If you’re a gossip fiend, you probably find yourself going to every corner of the internet looking for all the latest details on a story. Unfortunately, you’ll also see a lot of misleading headlines and suspicious websites in your travels. Below you’ll find some simple but savvy tips that internet sleuths have been using for years to keep their online activity safe.
Only Visit Secure Websites
With online security, prevention is better than cure. It’s better to exercise discretion and avoid suspicious websites instead of inviting security risks and then fixing them later. There are multiple telltale signs that tell you which websites are legitimate.
First, you’ll want to check a website’s encryption level. Most websites use TLS/SSL encryption which is marked by HTTPS, instead of the older HTTP. HTTPS (or a padlock beside the URL) means that your connection is secure. The largest and most legitimate websites use HTTPS, including trustworthy news outlets. It’s also necessary to trust sites that handle transactions, whether it’s for retail like Amazon or online entertainment like iGaming. This means that HTTPS is a secure connection guarantee for those playing slots at Paddy Power Bingo, where hundreds of bingo games connect to the site’s client base every minute. Every single one of those connections needs to be secure.
HTTPS isn’t just available for large websites. In fact, it’s inexpensive to get, so individual site owners can also get a more secure connection. It also comes with benefits to SEO that help the site, so there’s no reason for an owner to not get HTTPS. Google knows this, which is why a non-HTTPS site will have an exclamation point beside the URL. If you’re looking for gossip on a site that hasn’t got one of these connections, you should be suspicious of the source and the accuracy of its information. Fortunately, Google has verification tips on their own blog, handy for identifying questionable sources and rooting out misinformation. More often than not, sites that peddle attention-grabbing, dubious information have backend issues that can put visitors’ data at risk.

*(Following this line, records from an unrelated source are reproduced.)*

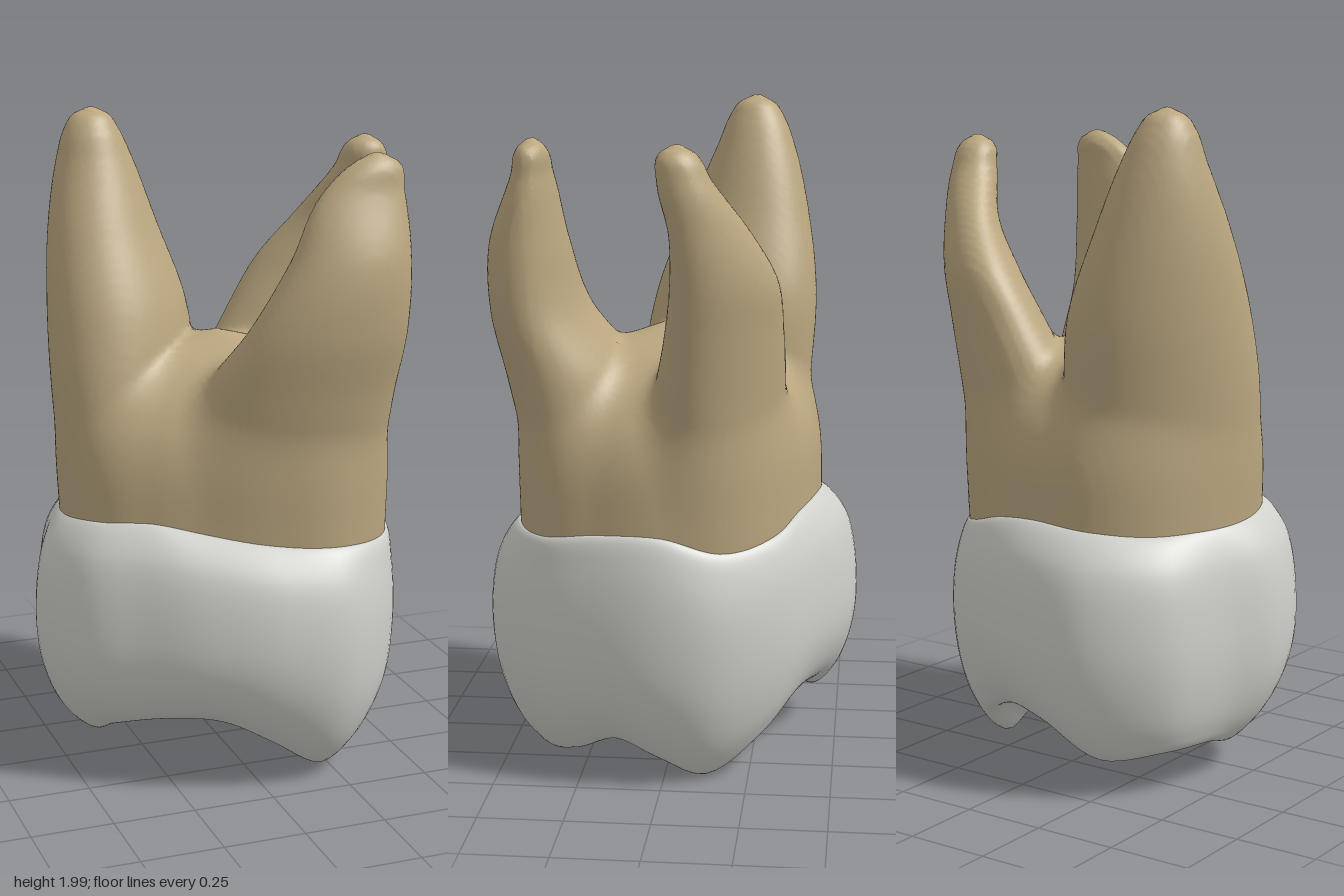
import * as THREE from 'three';

const V = (x, y, z) => new THREE.Vector3(x, y, z);
const mix = THREE.MathUtils.lerp;

function smoothMesh(pos, index, material, name) {
  const g = new THREE.BufferGeometry();
  g.setAttribute('position', new THREE.Float32BufferAttribute(pos, 3));
  g.setIndex(index);
  g.computeVertexNormals();
  const mesh = new THREE.Mesh(g, material);
  mesh.name = name;
  return mesh;
}

// Smooth surface through closed rings of points, ordered from top to bottom.
function loft(rings, material, name, cols, rows) {
  const curves = rings.map(r => new THREE.CatmullRomCurve3(r, true));
  const pos = [], index = [];
  for (let i = 0; i < cols; i++) {
    const column = new THREE.CatmullRomCurve3(curves.map(c => c.getPoint(i / cols)));
    for (let j = 0; j <= rows; j++) pos.push(...column.getPoint(j / rows).toArray());
  }
  const at = (i, j) => (i % cols) * (rows + 1) + j;
  for (let i = 0; i < cols; i++) {
    for (let j = 0; j < rows; j++) {
      const a = at(i, j), b = at(i + 1, j), c = at(i + 1, j + 1), d = at(i, j + 1);
      index.push(a, b, d, b, c, d);
    }
  }
  return smoothMesh(pos, index, material, name);
}

// Smooth interpolation of rows [key, ...values] by ascending key.
const spline = rows => new THREE.CubicInterpolant(
  rows.map(r => r[0]), rows.flatMap(r => r.slice(1)), rows[0].length - 1);

// Mesh of the surface where field(x, y, z) is zero (negative inside).
function skin(field, min, size, step, material, name) {
  const n = size.map(s => Math.round(s / step) + 1);
  const id = p => (p[1] * n[2] + p[2]) * n[0] + p[0];
  const values = new Float32Array(n[0] * n[1] * n[2]);
  const eachPoint = visit => {
    for (let j = 0; j < n[1] - 1; j++) for (let k = 0; k < n[2] - 1; k++) for (let i = 0; i < n[0] - 1; i++) visit([i, j, k]);
  };
  values.fill(1);
  eachPoint(p => { values[id(p)] = field(...p.map((c, a) => min[a] + c * step)); });
  const shift = (p, a, d) => p.map((c, i) => (i === a ? c + d : c));
  const pos = [], index = [], made = new Map();
  // One vertex per cell, at the mean of its edge crossings
  const vertex = cell => {
    if (made.has(id(cell))) return made.get(id(cell));
    const sum = [0, 0, 0];
    let count = 0;
    for (let c = 0; c < 8; c++) {
      const p = [cell[0] + (c & 1), cell[1] + (c >> 1 & 1), cell[2] + (c >> 2)];
      for (let a = 0; a < 3; a++) {
        if (c >> a & 1) continue;
        const f = values[id(p)], h = values[id(shift(p, a, 1))];
        if ((f < 0) === (h < 0)) continue;
        shift(p, a, f / (f - h)).forEach((v, i) => { sum[i] += v; });
        count++;
      }
    }
    pos.push(...sum.map((v, i) => min[i] + v / count * step));
    made.set(id(cell), pos.length / 3 - 1);
    return pos.length / 3 - 1;
  };
  // One quad across each grid edge that crosses the surface
  eachPoint(p => {
    for (let a = 0; a < 3; a++) {
      const inside = values[id(p)] < 0, u = (a + 1) % 3, v = (a + 2) % 3;
      if (inside === values[id(shift(p, a, 1))] < 0 || p[u] < 1 || p[v] < 1) continue;
      const q = [p, shift(p, u, -1), shift(shift(p, u, -1), v, -1), shift(p, v, -1)].map(vertex);
      if (!inside) q.reverse();
      index.push(q[0], q[1], q[2], q[0], q[2], q[3]);
    }
  });
  return smoothMesh(pos, index, material, name);
}

// Outlines of the tooth, sixteen points around from +x towards +z: [x, z, y]
const NECK = [
  [.49, 0, .77], [.47, .19, .77], [.41, .36, .75], [.24, .455, .755],
  [.03, .42, .77], [-.16, .335, .80], [-.30, .26, .825], [-.43, .16, .815],
  [-.475, 0, .80], [-.45, -.17, .79], [-.37, -.33, .78], [-.20, -.44, .79],
  [0, -.44, .80], [.17, -.39, .78], [.32, -.32, .74], [.45, -.17, .72]];
const BELLY = [
  [.54, 0], [.505, .20], [.42, .40], [.24, .54],
  [.03, .54], [-.18, .46], [-.35, .35], [-.51, .225],
  [-.58, 0], [-.525, -.18], [-.445, -.41], [-.24, -.55],
  [0, -.54], [.20, -.46], [.38, -.345], [.51, -.17]];
const RIM = [
  [.39, .02, .068], [.37, .14, .115], [.30, .27, .055], [.20, .36, .03],
  [.04, .38, .13], [-.10, .34, .20], [-.25, .26, .20], [-.38, .14, .155],
  [-.40, 0, .09], [-.44, -.16, .13], [-.39, -.32, .13], [-.23, -.42, .105],
  [-.04, -.41, .18], [.14, -.36, .195], [.30, -.28, .12], [.35, -.12, .005]];

// Root sections from base to tip: [y, centre x, centre z, half sizes, turn]
const ROOTS = [
  [ // large back root
    [.68, -.215, -.13, .28, .2, 2.2], [1.1, -.25, -.13, .3, .21, 2.2], [1.4, -.262, -.165, .275, .205, 2.2],
    [1.65, -.295, -.2, .2, .16, 2.2], [1.85, -.312, -.22, .122, .112, 2.2], [1.94, -.32, -.22, .082, .078, 2.2],
    [1.98, -.32, -.22, .048, .048, 2.2], [2.0, -.32, -.22, 0, 0, 2.2]],
  [ // broad front root
    [.68, .13, .21, .27, .17, .28], [1.0, .13, .24, .3, .19, .28], [1.2, .155, .29, .285, .185, .25],
    [1.4, .21, .38, .235, .14, .15], [1.6, .265, .405, .18, .112, .1], [1.8, .31, .387, .122, .058, .05],
    [1.885, .35, .382, .058, .035, .05], [1.91, .35, .38, 0, 0, .05]],
  [ // curved side root
    [.68, .2, -.13, .22, .17, .4], [1.15, .265, -.155, .25, .165, .5], [1.35, .335, -.172, .22, .135, .6],
    [1.5, .395, -.175, .19, .112, .7], [1.65, .46, -.138, .137, .082, .75], [1.8, .502, -.07, .083, .07, .75],
    [1.88, .505, -.05, .048, .045, .75], [1.905, .505, -.05, 0, 0, .75]],
];

// Distance field of the three roots melting into the trunk
function rootField() {
  const roots = ROOTS.map(rows => ({ at: spline(rows), tip: rows[rows.length - 1][0] }));
  const polar = NECK.map(([x, z]) => [(Math.atan2(z, x) + 2 * Math.PI) % (2 * Math.PI), Math.hypot(x, z)]);
  const outline = spline([...polar, [2 * Math.PI, polar[0][1]]]);
  const taper = spline([[.6, .975], [.8, .985], [1, .95], [1.1, .86], [1.2, .67], [1.28, .4], [1.34, 0]]);
  const blend = (a, b, k) => Math.min(a, b) - Math.max(k - Math.abs(a - b), 0) ** 2 / (4 * k);
  return (x, y, z) => {
    const angle = (Math.atan2(z, x) + 2 * Math.PI) % (2 * Math.PI);
    const reach = outline.evaluate(angle)[0] * taper.evaluate(y)[0];
    let d = (Math.hypot(x, z) - reach) * .9 + Math.max(0, y - 1.34);
    for (const { at, tip } of roots) {
      const [cx, cz, ra, rb, turn] = at.evaluate(y);
      const a = Math.max(ra, .004), b = Math.max(rb, .004), dx = x - cx + 1e-6, dz = z - cz;
      const p = dx * Math.cos(turn) + dz * Math.sin(turn), q = dz * Math.cos(turn) - dx * Math.sin(turn);
      const k = Math.hypot(p / a, q / b);
      d = blend(d, k * (k - 1) / Math.hypot(p / a / a, q / b / b) + Math.max(0, y - tip), .07);
    }
    return d;
  };
}

export function createModel() {
  const enamel = new THREE.MeshStandardMaterial({ color: 0xd0d0cb });
  enamel.name = 'enamel';
  const dentine = new THREE.MeshStandardMaterial({ color: 0xbba780 });
  dentine.name = 'root';
  const group = new THREE.Group();
  group.name = 'molar';

  // Crown: from a tucked-in neck over the belly and cusps into the central pit
  const between = (P, Q, t, y) => P.map((p, i) => V(mix(p[0], Q[i][0], t), y(i), mix(p[1], Q[i][1], t)));
  const towardPit = (t, yt) => RIM.map(([x, z, y]) => V(mix(x, -.03, t), mix(y, .26, yt), mix(z, -.01, t)));
  group.add(loft([
    NECK.map(([x, z, y]) => V(x * .95, y, z * .95)),
    between(NECK, BELLY, .04, i => NECK[i][2] - .005),
    between(NECK, BELLY, .7, i => NECK[i][2] - .1),
    between(BELLY, RIM, 0, () => .48),
    between(BELLY, RIM, .13, i => mix(.5, RIM[i][2], .5)),
    between(BELLY, RIM, .52, i => mix(.5, RIM[i][2], .84)),
    towardPit(0, 0),
    towardPit(.2, .3),
    towardPit(.6, .75),
    towardPit(1, 1),
  ], enamel, 'crown', 96, 72));

  group.add(skin(rootField(), [-.6, .68, -.56], [1.26, 1.42, 1.2], .016, dentine, 'roots'));
  return group;
}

Use Browser Settings To Restrict Pop-Ups
Many people install a browser and get to work. They don’t dive into the settings of their search engine to customize the experience. Alongside a few preference changes, you can also tweak settings to restrict intrusive pop-ups. As a rule, pop-ups are mostly harmless, but it depends on the quality of the website. Since the passing of data protection policies like GDPR, most websites have pop-ups that aren’t for marketing or deceptive purposes.
However, when combined with a suspicious website, pop-ups can trick users into clicking on them and opening tabs to other sites. Those sites can either host scams or have poor backend infrastructure that exposes your data and other online activity.
For Google, find “privacy and security” under your settings. Then navigate to “site settings” and then “pop-ups and redirects” and check the appropriate box. You can also add specific sites to block them from doing this, perfect for sites that are otherwise trustworthy but engage in annoying marketing practices.
Be Careful With Downloads
Lastly, you should be very careful with what you download to your devices. Many viruses and malware programs spread through downloads, where you voluntarily let them into your system without realizing it’s a threat. This is typically because it’s disguised or attached to something that you do want to download.
Once again, you’ll want to consider the source of these downloads. Many operating systems will give an alert message before activating a file when it has no clear creator. This is because it increases the likelihood of it being harmful to your PC. Don’t download and run .exe files without knowing explicitly what they do, as told by the verified supplier of the file. The same applies to .rar and .zip files that need decompressing inside your device.